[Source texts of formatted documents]
......

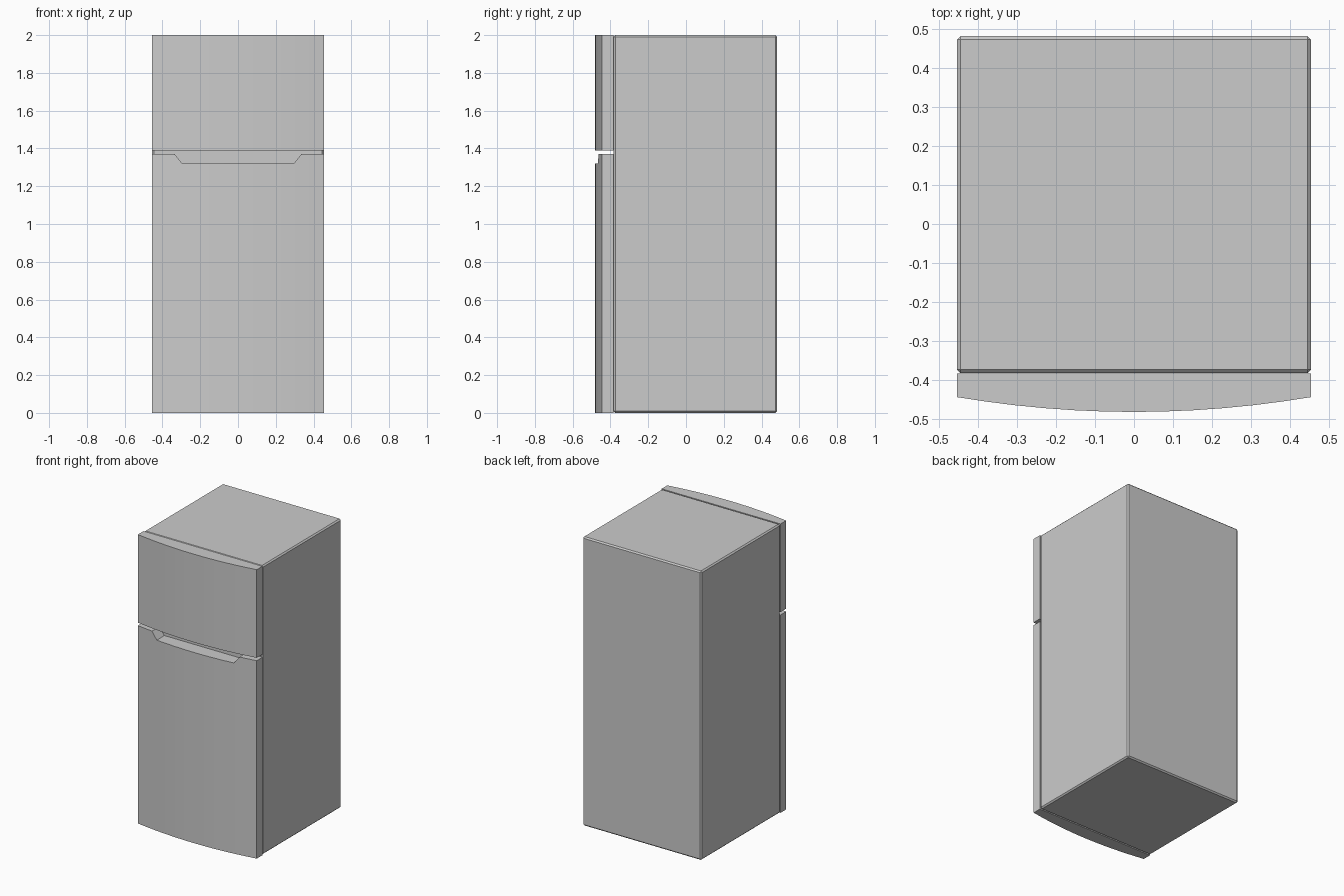
import bpy, bmesh

if "Cube" in bpy.data.objects:
    bpy.data.objects.remove(bpy.data.objects["Cube"])

HALF_W = 0.455      # half width of body and doors
DOOR_BACK = -0.384
DOOR_EDGE = -0.445  # door front at its sides
DOOR_BULGE = 0.038  # extra depth of the door at the centre


def prism(name, points, extrude):
    """Extrude a closed planar outline along a vector."""
    bm = bmesh.new()
    face = bm.faces.new([bm.verts.new(p) for p in points])
    res = bmesh.ops.extrude_face_region(bm, geom=[face])
    verts = [g for g in res["geom"] if isinstance(g, bmesh.types.BMVert)]
    bmesh.ops.translate(bm, verts=verts, vec=extrude)
    bmesh.ops.recalc_face_normals(bm, faces=bm.faces)
    mesh = bpy.data.meshes.new(name)
    bm.to_mesh(mesh)
    bm.free()
    ob = bpy.data.objects.new(name, mesh)
    bpy.context.collection.objects.link(ob)
    return ob


def door(name, z0, z1, segments=12):
    """Door slab with a gently bowed front."""
    pts = [(HALF_W, DOOR_BACK, z0), (-HALF_W, DOOR_BACK, z0)]
    for i in range(segments + 1):
        t = -1 + 2 * i / segments
        pts.append((t * HALF_W, DOOR_EDGE - DOOR_BULGE * (1 - t * t), z0))
    return prism(name, pts, (0, 0, z1 - z0))


# Cabinet body with small chamfers
y0, y1 = -0.383, 0.483
body = prism("cabinet_body",
             [(-HALF_W, y0, 0), (HALF_W, y0, 0), (HALF_W, y1, 0), (-HALF_W, y1, 0)],
             (0, 0, 2))
bevel = body.modifiers.new("chamfer", "BEVEL")
bevel.width = 0.009
bevel.segments = 1

# Freezer door above, main door below
door("freezer_door", 1.39, 2.0)
main_door = door("main_door", 0.0, 1.37)

# Handle recess: tapered notch through the top of the main door
notch = prism("handle_notch_cutter",
              [(-0.295, -0.6, 1.32), (0.295, -0.6, 1.32),
               (0.375, -0.6, 1.42), (-0.375, -0.6, 1.42)],
              (0, 0.25, 0))
notch.hide_render = True
notch.hide_set(True)
cut = main_door.modifiers.new("handle_recess", "BOOLEAN")
cut.operation = "DIFFERENCE"
cut.solver = "EXACT"
cut.object = notch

......

Work task.
List every line above that holds the word "bevel".

Task answer.
bevel = body.modifiers.new("chamfer", "BEVEL")
bevel.width = 0.009
bevel.segments = 1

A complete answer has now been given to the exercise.